When an IT project deals with any form of state it’s pretty obvious that it needs a datastore. There was a time that this was a traditional RDBMS, usually from whichever vendor the company most favored at the time - be it a commercial system like Oracle or an open source one like postgresql. Then came along the nosql stores like Redis and Mongo, and because they were trendy they started being used to store all this data that traditionally went into databases. But now Big Data is the buzzword of the day, so putting your data into Hadoop is the done thing.
But there’s a reason that big data conferences are removing the word Hadoop from their name, and it’s not always the right solution for your project. So lets take a look at when Hadoop does make sense.
✔ Because you want to operate on large datasets
I know you think you have a lot of data, but do you really? Is it actually big enough to justify spending the time and energy on maintaining a complicated distributed system?
If you need to work on datasets much larger than 100GB then yes, you probably do want to look at Hadoop. Or at least a standalone Spark cluster.
✔ Because you want to archive lots of data
Again, you need to define “big” here. You also need to question whether you actually need to keep this data, whether you need online access to it, and whether you legally should be keeping this data.
That said, BT found that their TCO of data in Hadoop’s HDFS was much lower than their traditional storage. And this is only going to improve as Hadoop 3.0 introduces data erasure encoding.
✖ Because you have lots of fast moving data to process
No. Just no. Hadoop is simply not designed to cope with streaming data, not at scale. Spark’s “streaming” is really only microbatch, and other frameworks such as Flink don’t need Hadoop to operate. By all means store the outputs in Hadoop (bearing in mind the writes will happen in batches), and feel free to run some small-scale streaming on your existing Hadoop infrastructure, but don’t introduce Hadoop just to run streaming.
✖ Because you want to use HBase
This might be ok, but it’s a pretty complicated setup just to run a fast datastore. Have you considered Redis if your data is small, or Cassandra if it’s bigger? For real-time temporary data storage we have found that local Kafka KTables or RocksDB far outperform HBase.
✖ Because all the cool kids are using it

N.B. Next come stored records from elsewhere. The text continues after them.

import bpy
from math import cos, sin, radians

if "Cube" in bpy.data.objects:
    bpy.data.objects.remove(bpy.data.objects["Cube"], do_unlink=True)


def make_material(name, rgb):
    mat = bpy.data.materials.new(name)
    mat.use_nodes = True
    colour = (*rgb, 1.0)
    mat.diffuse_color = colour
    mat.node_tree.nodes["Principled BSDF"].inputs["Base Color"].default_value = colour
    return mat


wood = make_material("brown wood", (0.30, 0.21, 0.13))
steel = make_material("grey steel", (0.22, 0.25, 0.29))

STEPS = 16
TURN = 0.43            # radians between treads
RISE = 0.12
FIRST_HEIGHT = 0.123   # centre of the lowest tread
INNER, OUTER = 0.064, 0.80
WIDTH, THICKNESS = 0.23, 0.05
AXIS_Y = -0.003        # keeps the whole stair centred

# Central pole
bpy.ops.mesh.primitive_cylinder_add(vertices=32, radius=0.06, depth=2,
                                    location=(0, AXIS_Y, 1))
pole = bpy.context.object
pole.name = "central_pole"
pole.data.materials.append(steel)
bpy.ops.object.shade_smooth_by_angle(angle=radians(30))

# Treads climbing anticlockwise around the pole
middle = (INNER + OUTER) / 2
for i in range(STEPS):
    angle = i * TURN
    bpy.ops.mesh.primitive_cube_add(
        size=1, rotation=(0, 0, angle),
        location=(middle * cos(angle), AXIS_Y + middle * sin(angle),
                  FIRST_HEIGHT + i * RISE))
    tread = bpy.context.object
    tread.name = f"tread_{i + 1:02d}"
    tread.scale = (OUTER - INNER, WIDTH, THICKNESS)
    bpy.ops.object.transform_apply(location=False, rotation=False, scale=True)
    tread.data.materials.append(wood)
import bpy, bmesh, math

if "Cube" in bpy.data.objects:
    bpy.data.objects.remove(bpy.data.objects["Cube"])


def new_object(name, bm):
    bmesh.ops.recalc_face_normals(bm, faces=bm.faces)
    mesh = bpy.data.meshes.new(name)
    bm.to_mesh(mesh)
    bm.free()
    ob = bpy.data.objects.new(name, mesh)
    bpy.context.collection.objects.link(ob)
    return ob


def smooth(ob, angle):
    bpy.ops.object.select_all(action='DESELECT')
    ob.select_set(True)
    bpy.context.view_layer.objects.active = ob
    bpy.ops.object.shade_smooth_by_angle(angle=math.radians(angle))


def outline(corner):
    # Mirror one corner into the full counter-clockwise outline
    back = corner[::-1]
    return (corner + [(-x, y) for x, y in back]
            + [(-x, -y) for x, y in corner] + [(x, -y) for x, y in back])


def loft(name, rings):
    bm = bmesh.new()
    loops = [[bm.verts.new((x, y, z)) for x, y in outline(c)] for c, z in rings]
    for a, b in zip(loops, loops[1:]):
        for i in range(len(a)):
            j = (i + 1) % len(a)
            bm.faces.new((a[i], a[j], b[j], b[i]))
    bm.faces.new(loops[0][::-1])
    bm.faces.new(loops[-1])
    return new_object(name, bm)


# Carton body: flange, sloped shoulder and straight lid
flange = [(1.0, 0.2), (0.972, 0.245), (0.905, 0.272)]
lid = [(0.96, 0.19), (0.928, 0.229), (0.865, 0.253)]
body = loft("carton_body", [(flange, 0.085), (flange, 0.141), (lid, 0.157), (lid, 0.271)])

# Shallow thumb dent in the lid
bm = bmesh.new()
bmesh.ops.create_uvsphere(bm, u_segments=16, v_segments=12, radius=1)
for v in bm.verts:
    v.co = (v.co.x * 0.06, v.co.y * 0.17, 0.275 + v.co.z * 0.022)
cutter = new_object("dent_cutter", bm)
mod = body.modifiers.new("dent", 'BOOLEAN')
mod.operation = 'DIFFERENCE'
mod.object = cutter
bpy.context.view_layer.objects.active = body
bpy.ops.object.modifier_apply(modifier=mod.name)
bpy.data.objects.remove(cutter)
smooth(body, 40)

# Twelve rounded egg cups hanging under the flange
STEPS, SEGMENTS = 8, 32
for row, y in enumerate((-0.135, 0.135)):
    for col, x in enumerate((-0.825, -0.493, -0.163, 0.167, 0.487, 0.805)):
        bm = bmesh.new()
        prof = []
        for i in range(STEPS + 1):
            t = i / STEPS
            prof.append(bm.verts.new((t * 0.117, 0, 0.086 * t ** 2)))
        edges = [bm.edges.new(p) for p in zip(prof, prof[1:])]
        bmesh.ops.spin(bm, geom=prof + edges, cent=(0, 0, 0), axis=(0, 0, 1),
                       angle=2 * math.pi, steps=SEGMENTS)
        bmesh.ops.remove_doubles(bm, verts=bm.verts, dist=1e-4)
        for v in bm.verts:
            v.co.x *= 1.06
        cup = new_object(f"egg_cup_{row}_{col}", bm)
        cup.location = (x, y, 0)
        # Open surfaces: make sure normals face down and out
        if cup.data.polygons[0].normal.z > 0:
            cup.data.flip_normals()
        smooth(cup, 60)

This is a terrible reason to pick a technology and besides, it isn’t true. A few years it may have been the cool new thing, but all the cool kids are now working on streaming-first architectures and only writing data down to Hadoop later on (if at all).
✖ I got sent on an expensive course to learn it
That’s great, you’re learning new things. And the more you learn the more informed decisions you can make. But it isn’t in itself a reason to use Hadoop.
✖ That’s where the jobs are
Whilst it is currently very difficult to hire people with Hadoop experience, there are moves to use those people to migrate away from Hadoop and onto lighter microservice architectures - using Hadoop only for long-term storage and processing.